Social Space, Soviet Everyday Life, Cultural Biography of Things, Public and Private Spheres, Social Network, Do-It-Yourself, Time Theft, Resource Theft, Workplace, Moral Code

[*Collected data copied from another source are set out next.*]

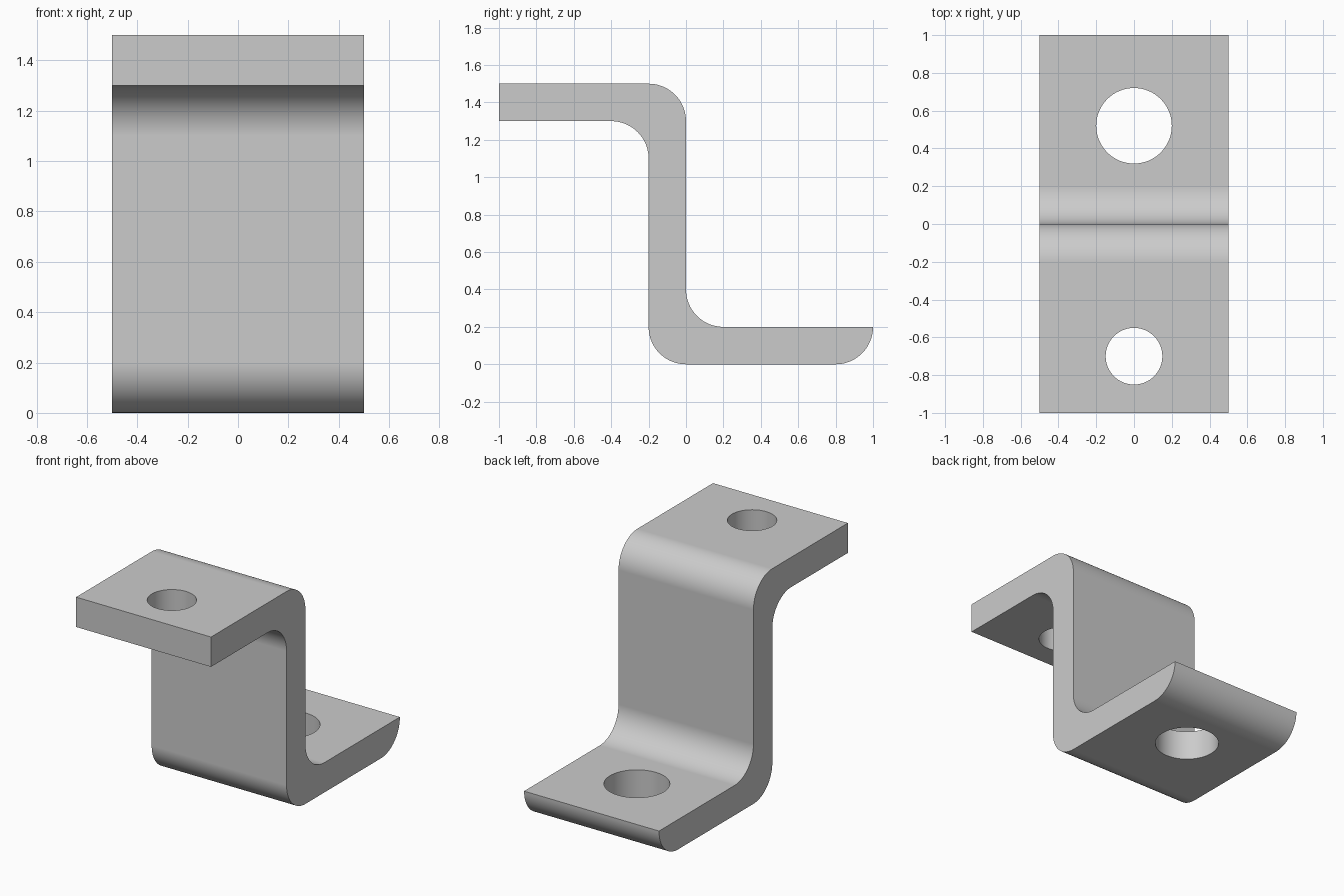
import bpy, bmesh, math
from mathutils import Vector

if "Cube" in bpy.data.objects:
    bpy.data.objects.remove(bpy.data.objects["Cube"], do_unlink=True)

HALF_WIDTH = 0.5
RADIUS = 0.2
STEPS = 20

steel = bpy.data.materials.new("grey steel")
steel.use_nodes = True
GREY = (0.6, 0.6, 0.6, 1)
steel.diffuse_color = GREY
steel.node_tree.nodes["Principled BSDF"].inputs["Base Color"].default_value = GREY


def arc(y, z, start, end):
    """Rounded corner of the side profile, angles in degrees."""
    angles = [math.radians(start + (end - start) * i / STEPS) for i in range(STEPS + 1)]
    return [(y + RADIUS * math.cos(a), z + RADIUS * math.sin(a)) for a in angles]


# Side profile (y, z) of the Z-shaped strip
profile = [(-1, 1.3), (-1, 1.5)]
profile += arc(-0.2, 1.3, 90, 0)       # outer upper bend
profile += arc(0.2, 0.4, 180, 270)     # inner lower bend
profile += arc(0.8, 0.2, 0, -90)       # rounded foot end
profile += arc(0, 0.2, 270, 180)       # outer lower bend
profile += arc(-0.4, 1.1, 0, 90)       # inner upper bend

# Extrude the profile across the width
bm = bmesh.new()
side = bm.faces.new([bm.verts.new((-HALF_WIDTH, y, z)) for y, z in profile])
grown = bmesh.ops.extrude_face_region(bm, geom=[side])
moved = [v for v in grown["geom"] if isinstance(v, bmesh.types.BMVert)]
bmesh.ops.translate(bm, verts=moved, vec=Vector((2 * HALF_WIDTH, 0, 0)))
bmesh.ops.recalc_face_normals(bm, faces=bm.faces)
mesh = bpy.data.meshes.new("bracket")
bm.to_mesh(mesh)
bm.free()
bracket = bpy.data.objects.new("bracket", mesh)
bpy.context.collection.objects.link(bracket)
mesh.materials.append(steel)


def drill(name, y, z, radius):
    """Cut a vertical bolt hole through the bracket."""
    bpy.ops.mesh.primitive_cylinder_add(vertices=64, radius=radius, depth=0.6, location=(0, y, z))
    cutter = bpy.context.object
    cutter.name = name
    cutter.hide_render = True
    cutter.data.materials.append(steel)
    cut = bracket.modifiers.new(name, "BOOLEAN")
    cut.operation = "DIFFERENCE"
    cut.solver = "EXACT"
    cut.object = cutter
    bpy.ops.object.select_all(action="DESELECT")
    bracket.select_set(True)
    bpy.context.view_layer.objects.active = bracket
    bpy.ops.object.modifier_apply(modifier=cut.name)
    bpy.data.objects.remove(cutter, do_unlink=True)


drill("upper_hole", -0.7, 1.4, 0.15)
drill("lower_hole", 0.52, 0.1, 0.2)

# Smooth bends and holes, crisp edges, flat plates
bpy.ops.object.shade_smooth_by_angle(angle=math.radians(30))
weighted = bracket.modifiers.new("flat_plates", "WEIGHTED_NORMAL")
weighted.keep_sharp = True
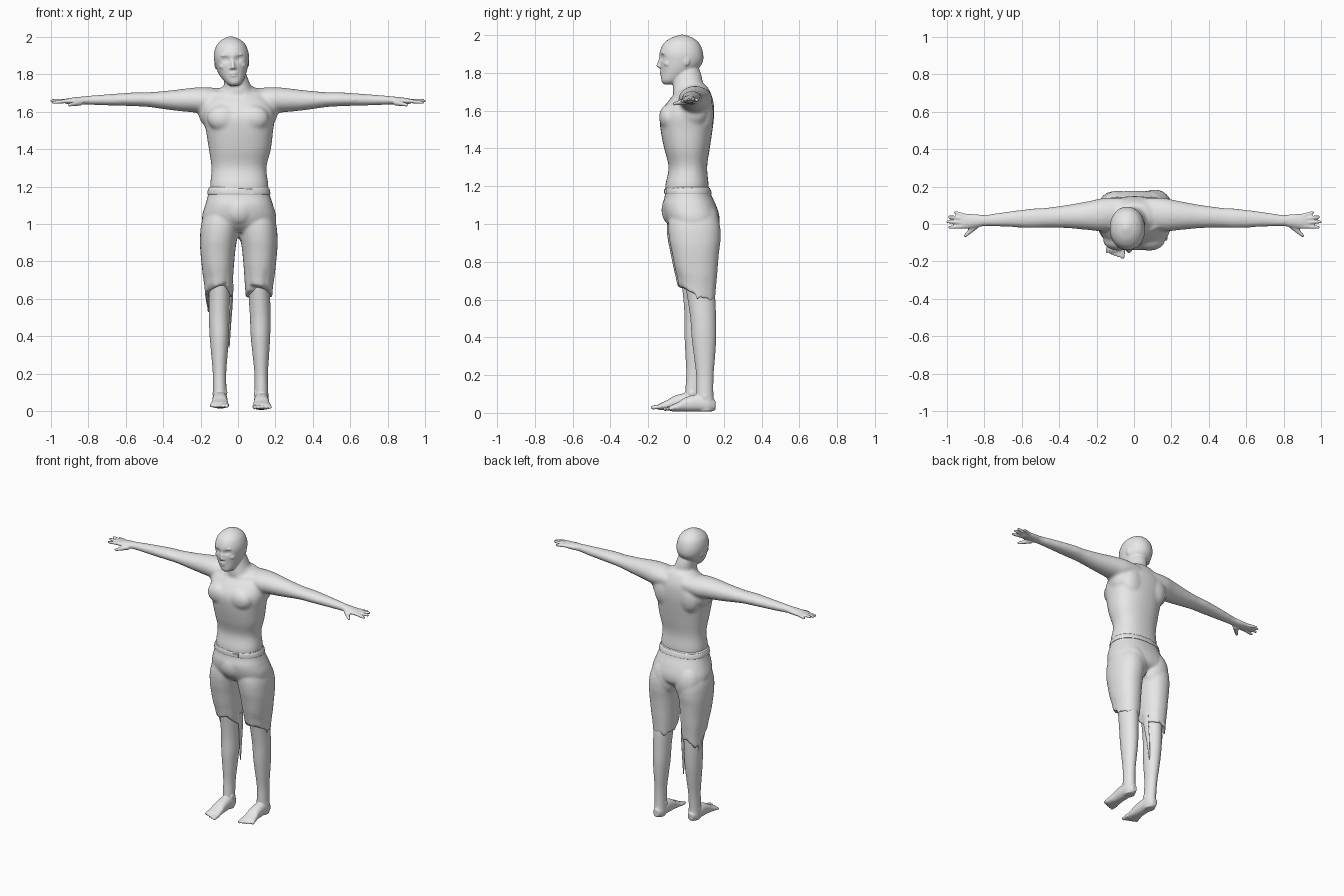
import bpy, bmesh, math
from mathutils import Matrix, Vector

gray = bpy.data.materials.new("plain_gray")
gray.diffuse_color = (0.8, 0.8, 0.8, 1)


def spline(rows, sub=4):
    """Catmull-Rom through rows of numbers."""
    out = []
    for i in range(len(rows) - 1):
        p0, p1 = rows[max(i - 1, 0)], rows[i]
        p2, p3 = rows[i + 1], rows[min(i + 2, len(rows) - 1)]
        for k in range(sub):
            t = k / sub
            out.append([0.5 * (2 * b + (c - a) * t + (2 * a - 5 * b + 4 * c - d) * t * t
                               + (3 * b - a - 3 * c + d) * t ** 3)
                        for a, b, c, d in zip(p0, p1, p2, p3)])
    return out + [list(rows[-1])]


def tube(bm, rows, axis='z', sides=32, power=2.0, edit=None):
    """Loft of rounded sections; row = position, centre 1, centre 2, radius 1, radius 2."""
    rings = []
    for t, c1, c2, r1, r2 in spline(rows):
        ring = []
        for i in range(sides):
            a = 2 * math.pi * i / sides
            c, s = math.cos(a), math.sin(a)
            u = c1 + r1 * math.copysign(abs(c) ** (2 / power), c)
            v = c2 + r2 * math.copysign(abs(s) ** (2 / power), s)
            ring.append(bm.verts.new({'z': (u, v, t), 'x': (t, u, v), 'y': (u, t, v)}[axis]))
            if edit:
                edit(ring[-1].co)
        rings.append(ring)
    for a, b in zip(rings, rings[1:]):
        for i in range(sides):
            j = (i + 1) % sides
            bm.faces.new((a[i], a[j], b[j], b[i]))
    bm.faces.new(rings[0])
    bm.faces.new(rings[-1])


def ball(bm, center, radii):
    m = Matrix.Translation(center) @ Matrix.Diagonal((*radii, 1))
    bmesh.ops.create_icosphere(bm, subdivisions=3, radius=1, matrix=m)


def rod(bm, p0, p1, r0, r1):
    p0, p1 = Vector(p0), Vector(p1)
    d = p1 - p0
    m = Matrix.Translation((p0 + p1) / 2) @ d.to_track_quat('Z', 'Y').to_matrix().to_4x4()
    bmesh.ops.create_cone(bm, cap_ends=True, segments=12, radius1=r0, radius2=r1,
                          depth=d.length, matrix=m)
    ball(bm, p1, (r1, r1, r1))


def finish(bm, name, voxel=None, smooth=4):
    bmesh.ops.recalc_face_normals(bm, faces=bm.faces)
    me = bpy.data.meshes.new(name)
    bm.to_mesh(me)
    bm.free()
    me.materials.append(gray)
    ob = bpy.data.objects.new(name, me)
    bpy.context.collection.objects.link(ob)
    if voxel:
        r = ob.modifiers.new("fuse", 'REMESH')
        r.mode, r.voxel_size, r.use_smooth_shade = 'VOXEL', voxel, True
        s = ob.modifiers.new("soften", 'SMOOTH')
        s.factor, s.iterations = 0.5, smooth
    return ob


def softened(bm, voxel, smooth):
    """Fuse and soften the parts, and return them as a fresh bmesh to build on."""
    ob = finish(bm, "blend", voxel, smooth)
    deps = bpy.context.evaluated_depsgraph_get()
    me = bpy.data.meshes.new_from_object(ob.evaluated_get(deps))
    bpy.data.objects.remove(ob)
    out = bmesh.new()
    out.from_mesh(me)
    bpy.data.meshes.remove(me)
    return out


# ---- torso, neck and arms, blended softly
bm = bmesh.new()
tube(bm, [(1.14, .005, .005, .143, .104), (1.2, .007, .005, .156, .115), (1.3, .005, .01, .147, .102),
          (1.4, .01, .005, .166, .121), (1.5, .008, .003, .18, .138), (1.58, .005, .006, .193, .143),
          (1.65, 0, .025, .182, .12), (1.7, 0, .04, .135, .088), (1.735, 0, .042, .08, .065)], power=2.3)
tube(bm, [(1.64, 0, .035, .1, .09), (1.7, 0, .025, .09, .094), (1.74, -.003, .012, .071, .081),
          (1.79, -.015, .008, .064, .074), (1.85, -.03, .0, .06, .06)])
for s in (-1, 1):
    ball(bm, (s * .08, -.09, 1.565), (.085, .053, .07))        # chest
    ball(bm, (s * .09, .1, 1.58), (.08, .047, .1))             # shoulder blade
    ball(bm, (s * .15, .035, 1.6), (.062, .085, .085))         # armpit fold
    rod(bm, (s * .03, -.055, 1.685), (s * .15, .0, 1.7), .016, .012)    # collarbone
    tube(bm, [(s * x, y, z, ry, rz) for x, y, z, ry, rz in (
        (.06, .06, 1.665, .08, .055), (.16, .05, 1.66, .089, .07), (.24, .045, 1.662, .078, .066),
        (.35, .04, 1.661, .063, .054), (.47, .034, 1.664, .053, .04), (.55, .03, 1.666, .052, .037),
        (.7, .024, 1.663, .039, .03), (.8, .018, 1.661, .031, .024), (.86, .016, 1.658, .037, .02))], 'x')
bm = softened(bm, .009, 8)

# ---- hands
for s in (-1, 1):
    tube(bm, [(s * x, y, z, ry, rz) for x, y, z, ry, rz in (
        (.8, .018, 1.661, .029, .022), (.86, .016, 1.658, .037, .02),
        (.91, .014, 1.656, .041, .015), (.925, .014, 1.656, .034, .011))], 'x')
    for a, ay, b, by, bz in ((.905, .044, .955, .062, 1.654), (.91, .028, .985, .038, 1.662),
                             (.91, .008, .994, .012, 1.658), (.91, -.012, .985, -.018, 1.65)):
        rod(bm, (s * a, ay, 1.657), (s * b, by, bz), .012, .0085)       # fingers
    rod(bm, (s * .84, -.005, 1.65), (s * .9, -.062, 1.636), .018, .009)  # thumb


# ---- head, shaped upright, then leaned slightly and set on the neck
def sockets(co):
    if co.y < -.08:
        co.y += .02 * math.exp(-((abs(co.x) - .035) / .019) ** 2 - ((co.z - 1.88) / .014) ** 2)


head = bmesh.new()
tube(head, [(1.738, .004, -.085, .022, .03), (1.755, .004, -.075, .044, .055), (1.8, 0, -.045, .072, .088),
            (1.85, 0, -.026, .088, .112), (1.9, 0, -.025, .094, .116), (1.95, 0, -.024, .081, .099),
            (1.98, 0, -.022, .055, .067), (1.995, 0, -.02, .027, .033), (2.002, 0, -.02, .008, .01)],
     power=2.1, edit=sockets)
for s in (-1, 1):
    ball(head, (s * .035, -.107, 1.88), (.015, .015, .011))    # eye
    ball(head, (s * .034, -.12, 1.902), (.026, .012, .007))    # brow
    ball(head, (s * .048, -.098, 1.845), (.024, .022, .018))   # cheekbone
    ball(head, (s * .087, .0, 1.86), (.006, .016, .028))       # ear
    ball(head, (s * .011, -.137, 1.832), (.008, .01, .007))    # nostril
rod(head, (0, -.128, 1.888), (0, -.146, 1.838), .009, .011)    # nose
ball(head, (0, -.13, 1.805), (.023, .011, .006))               # lips
ball(head, (0, -.128, 1.791), (.02, .011, .006))
ball(head, (.003, -.113, 1.758), (.024, .018, .016))           # chin
lean = (Matrix.Translation((-.035, 0, 1.88)) @ Matrix.Rotation(math.radians(-4), 4, 'Y')
        @ Matrix.Rotation(math.radians(2), 4, 'Z') @ Matrix.Translation((0, 0, -1.88)))
head.transform(lean)
head_mesh = bpy.data.meshes.new("head_part")
head.to_mesh(head_mesh)
head.free()
bm.from_mesh(head_mesh)
bpy.data.meshes.remove(head_mesh)
finish(bm, "upper_body", .0055, 3)


# ---- lower legs with feet and toes; the left one stands a little forward
def left_stance(co):
    k = max(0, 1 - co.z / .75)
    co.x = -co.x + .012 + .018 * k
    co.y -= .012 + .055 * k
    co.z += .008 * k


for side in ("right", "left"):
    bm = bmesh.new()
    tube(bm, [(.8, .11, .06, .06, .075), (.68, .112, .07, .058, .074), (.6, .115, .082, .057, .073),
              (.5, .119, .091, .055, .068), (.4, .12, .095, .052, .065), (.3, .122, .098, .044, .056),
              (.2, .124, .1, .036, .046), (.1, .125, .1, .036, .045), (.04, .125, .105, .037, .046),
              (.008, .125, .105, .03, .038)])
    tube(bm, [(.155, .125, .04, .018, .026), (.12, .125, .045, .036, .038), (.06, .125, .052, .04, .045),
              (.0, .125, .045, .041, .038), (-.04, .127, .033, .046, .025), (-.072, .129, .026, .047, .018),
              (-.085, .129, .024, .042, .012)], 'y', power=2.3)
    for i in range(5):                                         # toes
        x, r = .089 + .0205 * i, .0125 - .0008 * i
        rod(bm, (x, -.065, .026), (x + .001, -.11 + .007 * i, .021), r, r * .9)
    ball(bm, (.094, .09, .095), (.01, .016, .018))             # ankle bones
    ball(bm, (.154, .1, .085), (.01, .016, .018))
    if side == "left":
        for v in bm.verts:
            left_stance(v.co)
    finish(bm, side + "_leg", .005, 3)

# ---- knee-length shorts: pelvis and two legs with a torn, sloping hem
bm = bmesh.new()
tube(bm, [(1.2, .004, .006, .16, .116), (1.15, .005, .012, .167, .124), (1.1, .006, .018, .182, .141),
          (1.04, .006, .032, .198, .145), (.99, .005, .042, .188, .13), (.955, .004, .045, .12, .09)], power=2.3)
ball(bm, (.005, -.07, 1.075), (.085, .06, .085))               # front fullness
for s in (-1, 1):
    ball(bm, (s * .085, .095, .99), (.095, .084, .13))         # seat

    def hem(co, s=s):
        k = min(1, max(0, (.78 - co.z) / .14))
        a = math.atan2(co.y - .055, s * (co.x - s * .11))
        drop = .042 * math.tanh(2.5 * (math.sin(a) + .45)) + .01 * math.sin(7 * a) + .007 * math.sin(13 * a + 1)
        if s < 0:                                              # longer torn flap at the back
            drop += .06 * math.exp(-((a - .9) / .45) ** 2)
        co.z -= k * drop
        co.y -= .008 if s < 0 else 0

    tube(bm, [(z, s * x + (.008 if s < 0 else 0), y, rx, ry) for z, x, y, rx, ry in (
        (1.1, .08, .03, .09, .11), (1.0, .102, .042, .102, .136), (.92, .112, .047, .099, .136),
        (.85, .116, .05, .093, .125), (.75, .115, .055, .083, .111), (.69, .112, .057, .075, .102),
        (.64, .112, .058, .07, .096))], power=2.2, edit=hem)
finish(bm, "shorts", .007, 9)

# ---- loose cloth strips hanging from the left hem
bm = bmesh.new()
for rows in ([(.68, -.032, .07, .008, .03), (.58, -.035, .08, .007, .022),
              (.46, -.043, .09, .006, .012), (.34, -.048, .095, .003, .004)],
             [(.69, -.165, .06, .008, .05), (.6, -.163, .068, .006, .034), (.53, -.158, .08, .003, .012)]):
    tube(bm, rows, sides=12)
strips = finish(bm, "torn_strips")

# ---- belt and buckle
bm = bmesh.new()
tube(bm, [(1.158, .005, .011, .16, .118), (1.161, .005, .011, .168, .125),
          (1.187, .004, .008, .164, .12), (1.19, .004, .008, .156, .112)], sides=64, power=2.3)
belt = finish(bm, "belt")
bm = bmesh.new()
bmesh.ops.create_cube(bm, size=1, matrix=Matrix.Translation((.06, -.109, 1.173))
                      @ Matrix.Rotation(.12, 4, 'Z') @ Matrix.Diagonal((.045, .012, .026, 1)))
bmesh.ops.bevel(bm, geom=bm.edges[:], offset=.003, segments=2, affect='EDGES')
buckle = finish(bm, "buckle")

for ob in (strips, belt, buckle):
    bpy.ops.object.select_all(action='DESELECT')
    ob.select_set(True)
    bpy.context.view_layer.objects.active = ob
    bpy.ops.object.shade_smooth_by_angle(angle=math.radians(40))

This article focuses on the practice of “working for yourself” (rabota na sebia), which was common in the Soviet Union in the 1970s–1980s and entailed manufacturing and repairing household items during work hours, using factory resources. The theoretical approach is based on Michel de Certeau’s theory of everyday practices as anonymous creativity and on Igor Kopytoff’s concept of the cultural biography of things—the displacement of objects in social space and the resultant shift in their cultural meanings. I examine the creation and function of handmade objects, paying particular attention to their movement between the domestic sphere (private realm) and the enterprise (public realm). The objects are presented as participants in quasi-professional interactions, where they function as a tool for the creation of social networks. I conclude that during the late Soviet era the practice of “working for yourself” promoted the expression of professional identity and pride in work and was taken as the realization of socialist ideals of ownership. However, in the post-Soviet period, workers connect their limited access to factory resources, imposed by management, to disrespectful attitudes towards workers and the loss of social justice. In Russian, extended summary in English.